Wood Avens – A Foraging Guide to Its Food, Medicine and Other Uses

Wood avens, or herb bennet, (Geum urbanum) is a woodland member of the rose family (Rosaceae).

Curiously, the plant’s Latin name urbanum means ‘city dweller’ which is where this wild flower of hedges and woods was also once found.

The generic name Geum derives from the Greek geno meaning an agreeable fragrance.

Scientific Name

Geum urbanum

Family

Rosaceae

Botanical Description

A plant with upright, hairy, branching stems bearing small, five-petalled, yellow flowers with three-lobed, greyish leaves. The round, brown seeds are spiky and the roots are aromatic and spicy.

Status

Perennial. Native

Habitat and Distribution

Shaded areas, woodlands, scrub, hedgerow, roadsides, gardens

Parts Used For Food

Leaves and roots.

Harvest Time

Spring and Autumn

Food Uses of Wood Avens

The roots and rhizomes are aromatic with the spicy scent of cloves. Add to flavour soups, broths, stews, sauces, fruit pies and stewed fruit. Combine the root with orange peel and add to wine or other mulled drinks, gin and beer. Alternatively, boil in milk to make an Indian-style chai tea. The leaves can also be infused to make a hot, mildly spicy cordial. The dried plant can be used as seasoning and the leaves added to spicy salads.

Nutritional Profile of Wood Avens

There is little data on the nutritional value of wood avens, however, the aromatic roots do contain eugenol – the main chemical constituent of clove oil, the essential oil distilled from cloves (Syzygium aromaticum).

Wood Avens Recipes

Herbal Medicine Uses of Wood Avens

The roots and rhizomes have been used in traditional herbal medicine for treating various problems: gastrointestinal disorders, such as diarrhoea, dyspepsia, constipation, indigestion, stomach upsets, and appetite loss; oral disease, such as throat and mouth infections; skin complaints, such as chilblains and haemorrhoids.

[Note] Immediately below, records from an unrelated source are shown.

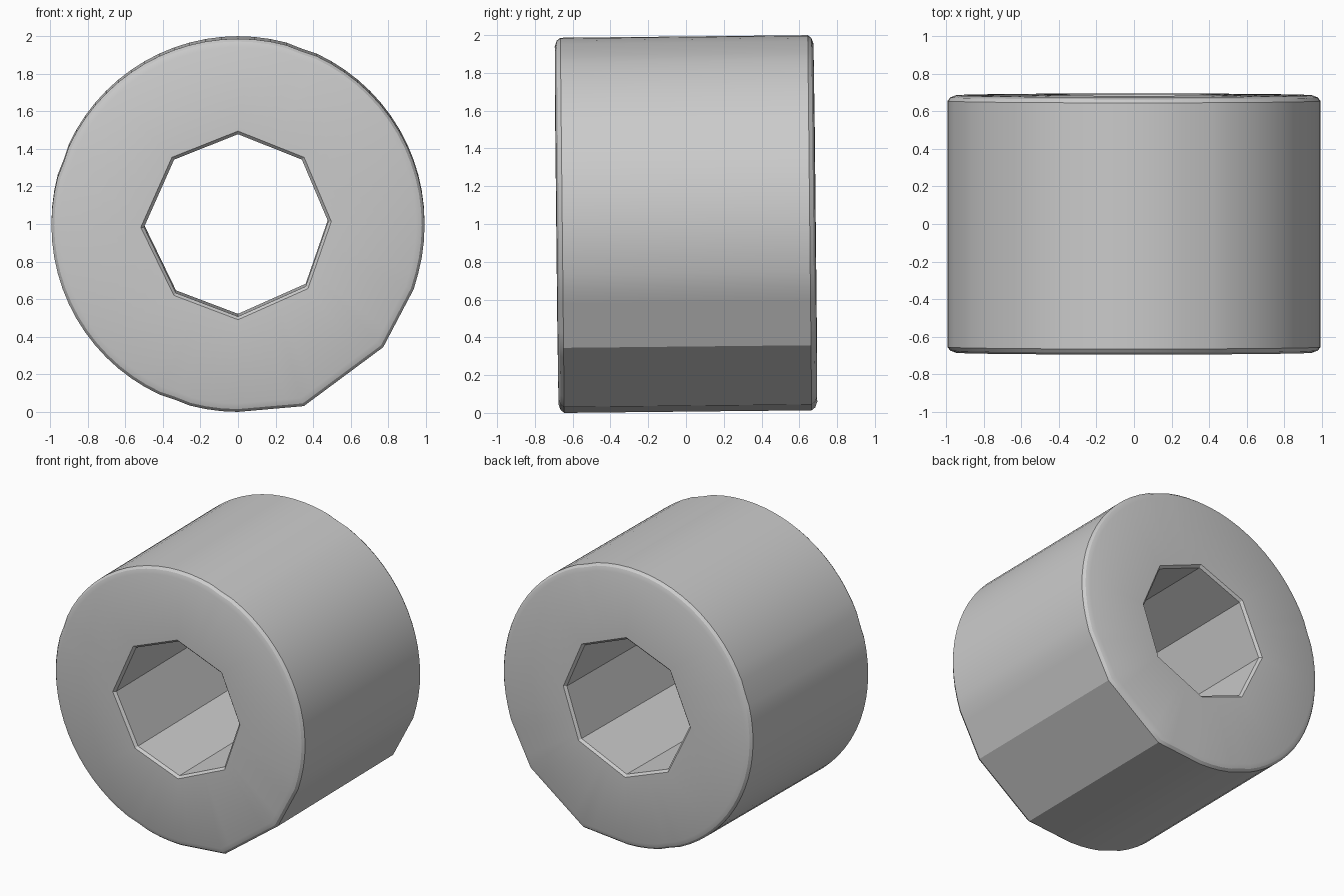
import bpy, bmesh, math
from mathutils import Matrix, Vector

if "Cube" in bpy.data.objects:
    bpy.data.objects.remove(bpy.data.objects["Cube"])

STEPS = 72          # divisions around the tube (multiple of 8)
R = 0.993           # outer radius
PER = STEPS // 8

# Slightly irregular octagonal bore, relative to the axis, starting at +x
BORE = [(0.48, 0.02), (0.34, 0.35), (0, 0.485), (-0.34, 0.35),
        (-0.50, -0.01), (-0.33, -0.36), (0, -0.485), (0.36, -0.325)]
# Flattened lower right of the outer wall: (angle, radius)
FLATS = [(-90, 0.993), (-70, 1.024), (-40, 1.009), (-20, 0.995)]
# Angles of the shallow lengthwise seams
SEAMS = [70, 160, 250]


def polar(deg, r):
    a = math.radians(deg)
    return Vector((r * math.cos(a), r * math.sin(a)))


def outer(i):
    deg = i * 360 / STEPS
    d = deg - 360 if deg >= 270 else deg
    for (a0, r0), (a1, r1) in zip(FLATS, FLATS[1:]):
        if a0 <= d <= a1:
            return polar(a0, r0).lerp(polar(a1, r1), (d - a0) / (a1 - a0))
    return polar(deg, R - (0.006 if deg in SEAMS else 0))


def bore(i):
    k, f = divmod(i, PER)
    return Vector(BORE[k]).lerp(Vector(BORE[(k + 1) % 8]), f / PER)


# Closed cross-section: (source outline, scale, y)
half = [(bore, 1.0, 0.67), (bore, 1.035, 0.687), (outer, 0.955, 0.685),
        (outer, 0.985, 0.674), (outer, 1.0, 0.655)]
section = half + [(f, s, -y) for f, s, y in reversed(half)]

bm = bmesh.new()
rings = []
for f, s, y in section:
    rings.append([bm.verts.new((f(i).x * s, y, f(i).y * s)) for i in range(STEPS)])
for j, ring in enumerate(rings):
    nxt = rings[(j + 1) % len(rings)]
    for i in range(STEPS):
        n = (i + 1) % STEPS
        bm.faces.new((ring[i], ring[n], nxt[n], nxt[i]))
bmesh.ops.recalc_face_normals(bm, faces=bm.faces)

# The whole tube leans very slightly
bm.transform(Matrix.Translation((0, 0, 1)) @ Matrix.Rotation(math.radians(0.6), 4, 'X'))
low = min(v.co.z for v in bm.verts)
bm.transform(Matrix.Translation((0, 0, -low)))

mesh = bpy.data.meshes.new("tube_bead")
bm.to_mesh(mesh)
bm.free()
tube = bpy.data.objects.new("tube_bead", mesh)
bpy.context.collection.objects.link(tube)
bpy.context.view_layer.objects.active = tube
tube.select_set(True)
bpy.ops.object.shade_smooth_by_angle(angle=math.radians(25))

Other Uses

Traditionally, the herb’s aromatic roots were dried and used as a flea repellent or placed among clothes to deter moths.

Safety Note

Because of its high tannin content, some texts recommend that the herb is not used in large quantities. It may be safest to avoid during pregnancy or when breastfeeding.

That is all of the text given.